It’s been a pretty big debate around amateur athletics since the College Football Playoff replaced the now-defunct Bowl Championship Series.
Some argue that four teams vying for the national championship is far too few. Others believe that the current system is just right when it comes to competitive postseason play.
It now looks like the powers that be are considering expanding the current four-team model to 12 programs.
“The CFP’s four-person group — which consists of SEC commissioner Greg Sankey, Big 12 commissioner Bob Bowlsby, Mountain West commissioner Craig Thompson and Notre Dame athletic director Jack Swarbrick — is expected to recommend a 12-team playoff,” The Athletic reported on Thursday.
A full announcement with more details on the plan is expected at some point soon, The Athletic noted. The Associated Press reports that the proposal would be considered next week by conference commissioner’s who manage the College Football Playoff system.
How would the new 12-team College Football Playoff system look?
- The six-highest ranked conference champions in major college football would receive automatic bids to the CFP. Obviously, that includes the ACC, SEC, Big 10 and the Big 12 — the Power 5, so to speak.
- A total of six at-large selections would also be included in the field of 12. These would primarily come from major conferences, too.

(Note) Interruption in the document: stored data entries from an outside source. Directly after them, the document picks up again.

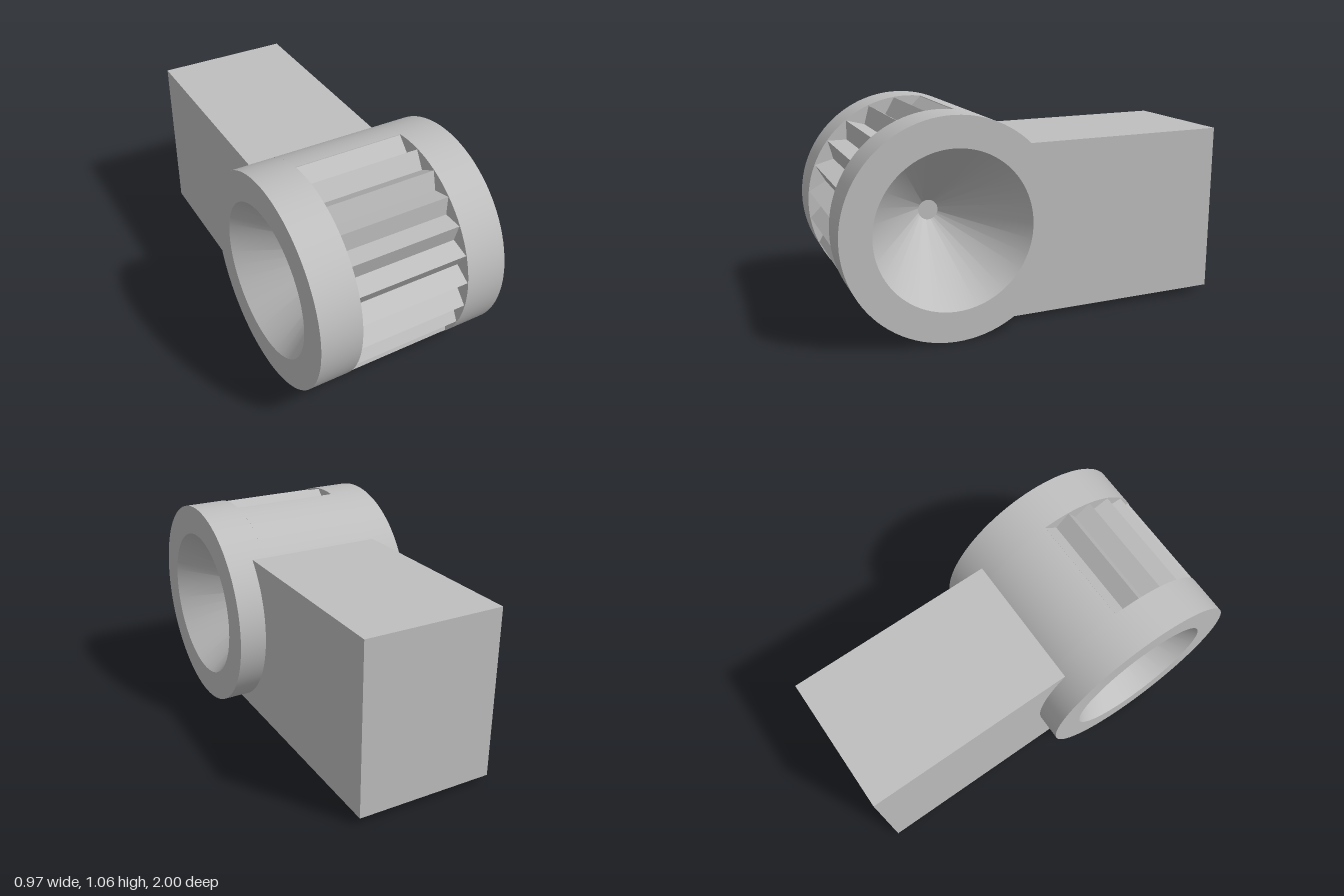
import * as THREE from 'three';
import { toCreasedNormals } from 'three/addons/utils/BufferGeometryUtils.js';

const R = 0.532;          // housing radius
const END = 0.483;        // half length of the housing
const GAP = 0.277;        // half width of the window
const HOLLOW = 0.3;       // hidden core radius, leaves room for the cones
const rad = THREE.MathUtils.degToRad;

// Extrude a side profile (u = z, v = y) along x, centred on x = 0
function extrudeAcross(shape, width) {
  const g = new THREE.ExtrudeGeometry(shape, { depth: width, bevelEnabled: false, curveSegments: 72 });
  g.translate(0, 0, -width / 2);
  g.rotateY(-Math.PI / 2);
  return toCreasedNormals(g, rad(12));
}

export function createModel() {
  const model = new THREE.Group();
  model.name = 'knurledWheelHousing';
  const grey = new THREE.MeshStandardMaterial({ color: 0xbfbfbf });
  grey.name = 'plain grey';

  // Everything is built around the wheel axis
  const body = new THREE.Group();
  body.name = 'body';
  body.position.set(0, R, 0.468);
  model.add(body);

  const add = (name, geometry) => {
    const mesh = new THREE.Mesh(geometry, grey);
    mesh.name = name;
    body.add(mesh);
    return mesh;
  };

  // End rings with a conical recess
  const profile = [
    [0.25, GAP], [R, GAP], [R, END], [0.383, END], [0.05, 0.05], [0, 0.05],
  ].map(([r, h]) => new THREE.Vector2(r, h));
  const ring = toCreasedNormals(new THREE.LatheGeometry(profile, 96).rotateZ(-Math.PI / 2), rad(25));
  add('leftEndRing', ring);
  add('rightEndRing', ring).rotation.y = Math.PI;

  // Rear wall joining the rings, leaving the front half open
  const wall = new THREE.Shape();
  wall.absarc(0, 0, R, rad(97.6), rad(262.4), false);
  wall.absarc(0, 0, HOLLOW, rad(262.4), rad(97.6), true);
  wall.closePath();
  add('rearWall', extrudeAcross(wall, GAP * 2));

  // Toothed wheel showing through the window
  const teeth = 24;
  const points = [];
  for (let i = 0; i < teeth * 2; i++) {
    const a = (i * Math.PI) / teeth;
    const r = i % 2 ? 0.529 : 0.456;
    points.push(new THREE.Vector2(Math.cos(a) * r, Math.sin(a) * r));
  }
  const wheel = new THREE.Shape(points);
  const core = new THREE.Path();
  core.absarc(0, 0, HOLLOW, 0, Math.PI * 2, true);
  wheel.holes.push(core);
  add('toothedWheel', extrudeAcross(wheel, GAP * 2 - 0.002));

  // Slightly tilted block, hollowed where it enters the housing
  const block = new THREE.Shape();
  block.moveTo(-0.402, 0.355);
  block.lineTo(-1.468, 0.365);
  block.lineTo(-1.466, -0.496);
  block.lineTo(-0.138, -0.511);
  block.absarc(0, 0, 0.45, rad(253), rad(140), true);
  block.closePath();
  add('block', extrudeAcross(block, 0.694));

  return model;
}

- The four highest-ranked conference champions would receive first-round byes with the other eight teams playing games on campus.

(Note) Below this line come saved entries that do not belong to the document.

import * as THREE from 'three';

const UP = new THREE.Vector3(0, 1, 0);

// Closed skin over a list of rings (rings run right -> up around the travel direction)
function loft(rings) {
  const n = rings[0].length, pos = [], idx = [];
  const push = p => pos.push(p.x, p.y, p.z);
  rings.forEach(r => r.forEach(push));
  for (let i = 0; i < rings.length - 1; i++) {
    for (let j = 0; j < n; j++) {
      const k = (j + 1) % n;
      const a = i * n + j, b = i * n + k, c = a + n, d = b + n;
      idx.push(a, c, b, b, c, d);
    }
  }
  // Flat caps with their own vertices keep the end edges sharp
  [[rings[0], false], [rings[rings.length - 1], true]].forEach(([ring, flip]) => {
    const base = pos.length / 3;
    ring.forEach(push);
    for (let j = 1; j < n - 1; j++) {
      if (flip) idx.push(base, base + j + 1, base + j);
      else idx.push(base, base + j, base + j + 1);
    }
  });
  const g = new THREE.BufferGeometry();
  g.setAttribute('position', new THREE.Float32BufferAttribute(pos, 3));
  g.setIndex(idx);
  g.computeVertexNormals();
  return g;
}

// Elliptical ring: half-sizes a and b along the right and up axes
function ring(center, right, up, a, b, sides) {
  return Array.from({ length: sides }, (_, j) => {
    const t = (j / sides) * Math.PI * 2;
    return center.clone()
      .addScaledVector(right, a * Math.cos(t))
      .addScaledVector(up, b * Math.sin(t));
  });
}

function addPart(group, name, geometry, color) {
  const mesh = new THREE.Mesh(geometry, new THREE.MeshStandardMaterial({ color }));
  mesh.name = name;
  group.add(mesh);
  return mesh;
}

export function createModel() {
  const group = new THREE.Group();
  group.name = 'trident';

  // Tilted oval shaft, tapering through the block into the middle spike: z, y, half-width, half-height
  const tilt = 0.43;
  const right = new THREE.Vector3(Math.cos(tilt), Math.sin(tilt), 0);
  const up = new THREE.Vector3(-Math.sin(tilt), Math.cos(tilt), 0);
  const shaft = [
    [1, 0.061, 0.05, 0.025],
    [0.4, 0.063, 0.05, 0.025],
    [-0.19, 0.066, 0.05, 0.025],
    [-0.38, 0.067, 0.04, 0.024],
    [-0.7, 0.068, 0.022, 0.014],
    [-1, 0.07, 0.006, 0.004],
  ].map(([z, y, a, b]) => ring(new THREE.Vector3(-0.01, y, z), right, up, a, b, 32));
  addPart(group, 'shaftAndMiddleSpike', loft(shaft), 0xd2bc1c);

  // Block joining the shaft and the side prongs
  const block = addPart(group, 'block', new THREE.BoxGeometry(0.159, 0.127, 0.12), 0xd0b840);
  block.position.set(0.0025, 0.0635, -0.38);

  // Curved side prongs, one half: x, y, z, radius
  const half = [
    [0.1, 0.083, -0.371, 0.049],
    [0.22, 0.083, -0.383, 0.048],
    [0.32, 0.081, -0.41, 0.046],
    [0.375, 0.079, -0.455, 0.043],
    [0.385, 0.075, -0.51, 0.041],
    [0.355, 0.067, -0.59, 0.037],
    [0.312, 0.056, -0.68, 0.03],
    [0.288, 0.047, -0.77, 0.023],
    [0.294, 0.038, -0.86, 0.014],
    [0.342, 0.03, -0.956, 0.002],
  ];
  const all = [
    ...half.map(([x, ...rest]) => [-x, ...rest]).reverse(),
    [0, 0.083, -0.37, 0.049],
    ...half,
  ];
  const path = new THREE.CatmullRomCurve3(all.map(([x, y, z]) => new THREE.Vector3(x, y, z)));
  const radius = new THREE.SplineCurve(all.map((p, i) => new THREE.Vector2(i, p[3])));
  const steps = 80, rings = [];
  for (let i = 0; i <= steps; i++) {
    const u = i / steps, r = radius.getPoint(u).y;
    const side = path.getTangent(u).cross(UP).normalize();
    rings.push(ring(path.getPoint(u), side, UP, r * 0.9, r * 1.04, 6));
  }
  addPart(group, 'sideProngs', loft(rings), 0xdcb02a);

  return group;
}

College Football Playoff history and new proposed format
Arguments on both sides hold some water. Of the seven CFP tournaments in history, the top team has come out on top just twice. That included Alabama this past season and LSU in 2019. Prior to that, No. 1 teams were 0-5 in winning the College Football Playoff.
On the other hand, there’s an argument in play here that suggests expanding the field to 12 teams would create a watered-down product. Let’s use last season as an example.
Under this newly-proposed plan, Alabama, Clemson, Ohio State and Texas A&M would have had a first-round bye. Notre Dame would have had to play a first-round game at home despite finishing as the fourth seed because of its loss to Clemson in the ACC Championship Game. Here’s how those matchups would have looked.
- 5) Notre Dame vs. 12) Coastal Carolina
- 6) Texas A&M vs. 11) Indiana
- 7) Florida vs. 10) Iowa State
- 8) Cincinnati vs. 9) Georgia
How many of these four games would you have been excited for? Either way, this is definitely something to keep an eye on moving forward.